[Stored data entries]

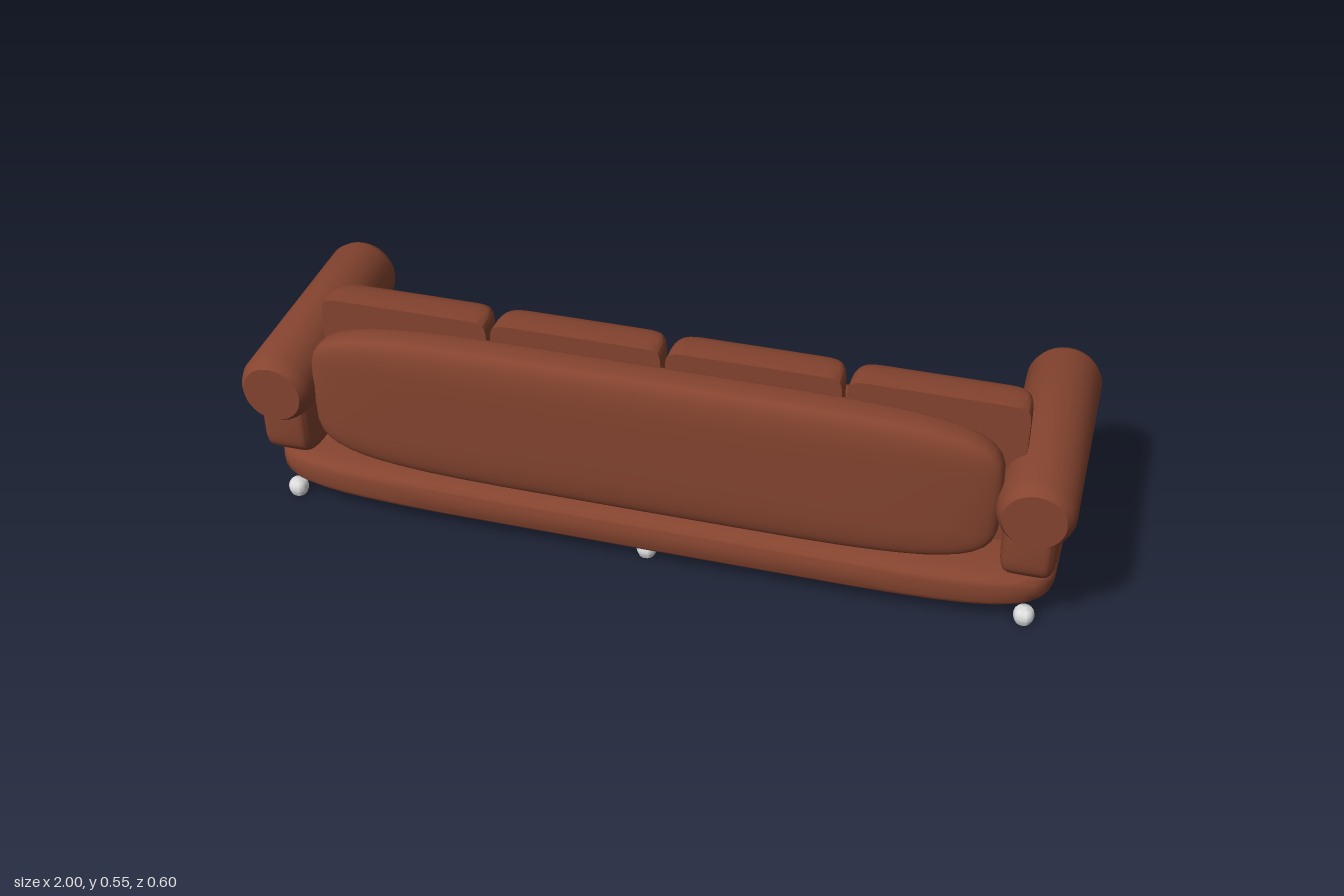
import * as THREE from 'three';
import { toCreasedNormals } from 'three/addons/utils/BufferGeometryUtils.js';

// Signed power that snaps tiny values to zero
const spow = (v, e) => (Math.abs(v) < 1e-6 ? 0 : Math.sign(v) * Math.abs(v) ** e);

// Puffy block: plan sets the squareness of the outline, section that of the edge roll.
// Its axis runs along y; half keeps only the upper half with a flat underside.
function puff(w, h, d, plan, section, half = false) {
  const g = new THREE.SphereGeometry(1, 48, 32);
  const p = g.attributes.position;
  for (let i = 0; i < p.count; i++) {
    const x = p.getX(i), y = p.getY(i), z = p.getZ(i);
    const c = Math.hypot(x, z);
    const r = c < 1e-6 ? 0 : c ** (2 / section);
    const k = c < 1e-6 ? 1 : c;
    const py = spow(y, 2 / section);
    p.setXYZ(i,
      (w / 2) * r * spow(x / k, 2 / plan),
      half ? h * Math.max(py, 0) : (h / 2) * py,
      (d / 2) * r * spow(z / k, 2 / plan));
  }
  return toCreasedNormals(g, 0.9);
}

// The same block with its axis along -z
const upright = (w, h, d, plan, section, half) =>
  puff(w, d, h, plan, section, half).rotateX(-Math.PI / 2);

export function createModel() {
  const leather = new THREE.MeshStandardMaterial({ color: 0x85442f });
  leather.name = 'brown leather';
  const pale = new THREE.MeshStandardMaterial({ color: 0xdedede });
  pale.name = 'pale grey';

  const sofa = new THREE.Group();
  sofa.name = 'sofa';
  const add = (name, geometry, material, x, y, z) => {
    const mesh = new THREE.Mesh(geometry, material);
    mesh.name = name;
    mesh.position.set(x, y, z);
    sofa.add(mesh);
    return mesh;
  };

  // Base and backrest
  add('base', puff(1.94, 0.12, 0.57, 6.5, 4.5), leather, 0, 0.09, -0.004);
  add('backrest', upright(1.66, 0.385, 0.12, 5, 4), leather, 0, 0.34, 0.22);

  // Arms: a padded support under a bevelled roll
  const support = puff(0.135, 0.24, 0.57, 7, 5);
  const rollProfile = [[0, -0.3], [0.072, -0.3], [0.083, -0.285], [0.09, -0.265],
    [0.09, 0.265], [0.083, 0.285], [0.072, 0.3], [0, 0.3]];
  const roll = toCreasedNormals(
    new THREE.LatheGeometry(rollProfile.map(([r, y]) => new THREE.Vector2(r, y)), 32)
      .rotateX(Math.PI / 2), 0.7);
  for (const [side, s] of [['left', 1], ['right', -1]]) {
    add(side + 'ArmSupport', support, leather, s * 0.903, 0.255, -0.01);
    add(side + 'ArmRoll', roll, leather, s * 0.91, 0.35, 0);
  }

  // Seat cushions, the last one overlapping its neighbour
  const seat = puff(0.415, 0.15, 0.42, 12, 4);
  [-0.615, -0.195, 0.23, 0.545].forEach((x, i) =>
    add('seatCushion' + (i + 1), seat, leather, x, 0.205, -0.045));

  // Back cushions: flat behind, bulging forward
  const back = upright(0.415, 0.38, 0.15, 16, 3.6, true);
  [-0.615, -0.19, 0.235, 0.66].forEach((x, i) =>
    add('backCushion' + (i + 1), back, leather, x, 0.362, 0.16));

  // Throw pillows leaning at both ends
  const pillow = upright(0.19, 0.165, 0.045, 3.2, 2.4);
  const palePillow = add('palePillow', pillow, pale, -0.725, 0.352, -0.003);
  palePillow.rotation.y = 0.1;
  const brownPillow = add('brownPillow', pillow, leather, 0.715, 0.352, -0.003);
  brownPillow.rotation.y = -0.05;

  // Ball feet with flattened ends
  const footProfile = [[0, 0], [0.019, 0], [0.0235, 0.01], [0.025, 0.018],
    [0.0235, 0.029], [0.018, 0.037], [0, 0.042]];
  const foot = toCreasedNormals(
    new THREE.LatheGeometry(footProfile.map(([r, y]) => new THREE.Vector2(r, y)), 16), 0.8);
  for (const x of [-0.91, 0, 0.91])
    for (const z of [-0.23, 0.225]) add('foot', foot, pale, x, 0, z);

  return sofa;
}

● **WORK INSTRUCTION**: Retype all entries above verbatim; no pictures belong in the copy.

● **RESULT**:
import * as THREE from 'three';
import { toCreasedNormals } from 'three/addons/utils/BufferGeometryUtils.js';

// Signed power that snaps tiny values to zero
const spow = (v, e) => (Math.abs(v) < 1e-6 ? 0 : Math.sign(v) * Math.abs(v) ** e);

// Puffy block: plan sets the squareness of the outline, section that of the edge roll.
// Its axis runs along y; half keeps only the upper half with a flat underside.
function puff(w, h, d, plan, section, half = false) {
  const g = new THREE.SphereGeometry(1, 48, 32);
  const p = g.attributes.position;
  for (let i = 0; i < p.count; i++) {
    const x = p.getX(i), y = p.getY(i), z = p.getZ(i);
    const c = Math.hypot(x, z);
    const r = c < 1e-6 ? 0 : c ** (2 / section);
    const k = c < 1e-6 ? 1 : c;
    const py = spow(y, 2 / section);
    p.setXYZ(i,
      (w / 2) * r * spow(x / k, 2 / plan),
      half ? h * Math.max(py, 0) : (h / 2) * py,
      (d / 2) * r * spow(z / k, 2 / plan));
  }
  return toCreasedNormals(g, 0.9);
}

// The same block with its axis along -z
const upright = (w, h, d, plan, section, half) =>
  puff(w, d, h, plan, section, half).rotateX(-Math.PI / 2);

export function createModel() {
  const leather = new THREE.MeshStandardMaterial({ color: 0x85442f });
  leather.name = 'brown leather';
  const pale = new THREE.MeshStandardMaterial({ color: 0xdedede });
  pale.name = 'pale grey';

  const sofa = new THREE.Group();
  sofa.name = 'sofa';
  const add = (name, geometry, material, x, y, z) => {
    const mesh = new THREE.Mesh(geometry, material);
    mesh.name = name;
    mesh.position.set(x, y, z);
    sofa.add(mesh);
    return mesh;
  };

  // Base and backrest
  add('base', puff(1.94, 0.12, 0.57, 6.5, 4.5), leather, 0, 0.09, -0.004);
  add('backrest', upright(1.66, 0.385, 0.12, 5, 4), leather, 0, 0.34, 0.22);

  // Arms: a padded support under a bevelled roll
  const support = puff(0.135, 0.24, 0.57, 7, 5);
  const rollProfile = [[0, -0.3], [0.072, -0.3], [0.083, -0.285], [0.09, -0.265],
    [0.09, 0.265], [0.083, 0.285], [0.072, 0.3], [0, 0.3]];
  const roll = toCreasedNormals(
    new THREE.LatheGeometry(rollProfile.map(([r, y]) => new THREE.Vector2(r, y)), 32)
      .rotateX(Math.PI / 2), 0.7);
  for (const [side, s] of [['left', 1], ['right', -1]]) {
    add(side + 'ArmSupport', support, leather, s * 0.903, 0.255, -0.01);
    add(side + 'ArmRoll', roll, leather, s * 0.91, 0.35, 0);
  }

  // Seat cushions, the last one overlapping its neighbour
  const seat = puff(0.415, 0.15, 0.42, 12, 4);
  [-0.615, -0.195, 0.23, 0.545].forEach((x, i) =>
    add('seatCushion' + (i + 1), seat, leather, x, 0.205, -0.045));

  // Back cushions: flat behind, bulging forward
  const back = upright(0.415, 0.38, 0.15, 16, 3.6, true);
  [-0.615, -0.19, 0.235, 0.66].forEach((x, i) =>
    add('backCushion' + (i + 1), back, leather, x, 0.362, 0.16));

  // Throw pillows leaning at both ends
  const pillow = upright(0.19, 0.165, 0.045, 3.2, 2.4);
  const palePillow = add('palePillow', pillow, pale, -0.725, 0.352, -0.003);
  palePillow.rotation.y = 0.1;
  const brownPillow = add('brownPillow', pillow, leather, 0.715, 0.352, -0.003);
  brownPillow.rotation.y = -0.05;

  // Ball feet with flattened ends
  const footProfile = [[0, 0], [0.019, 0], [0.0235, 0.01], [0.025, 0.018],
    [0.0235, 0.029], [0.018, 0.037], [0, 0.042]];
  const foot = toCreasedNormals(
    new THREE.LatheGeometry(footProfile.map(([r, y]) => new THREE.Vector2(r, y)), 16), 0.8);
  for (const x of [-0.91, 0, 0.91])
    for (const z of [-0.23, 0.225]) add('foot', foot, pale, x, 0, z);

  return sofa;
}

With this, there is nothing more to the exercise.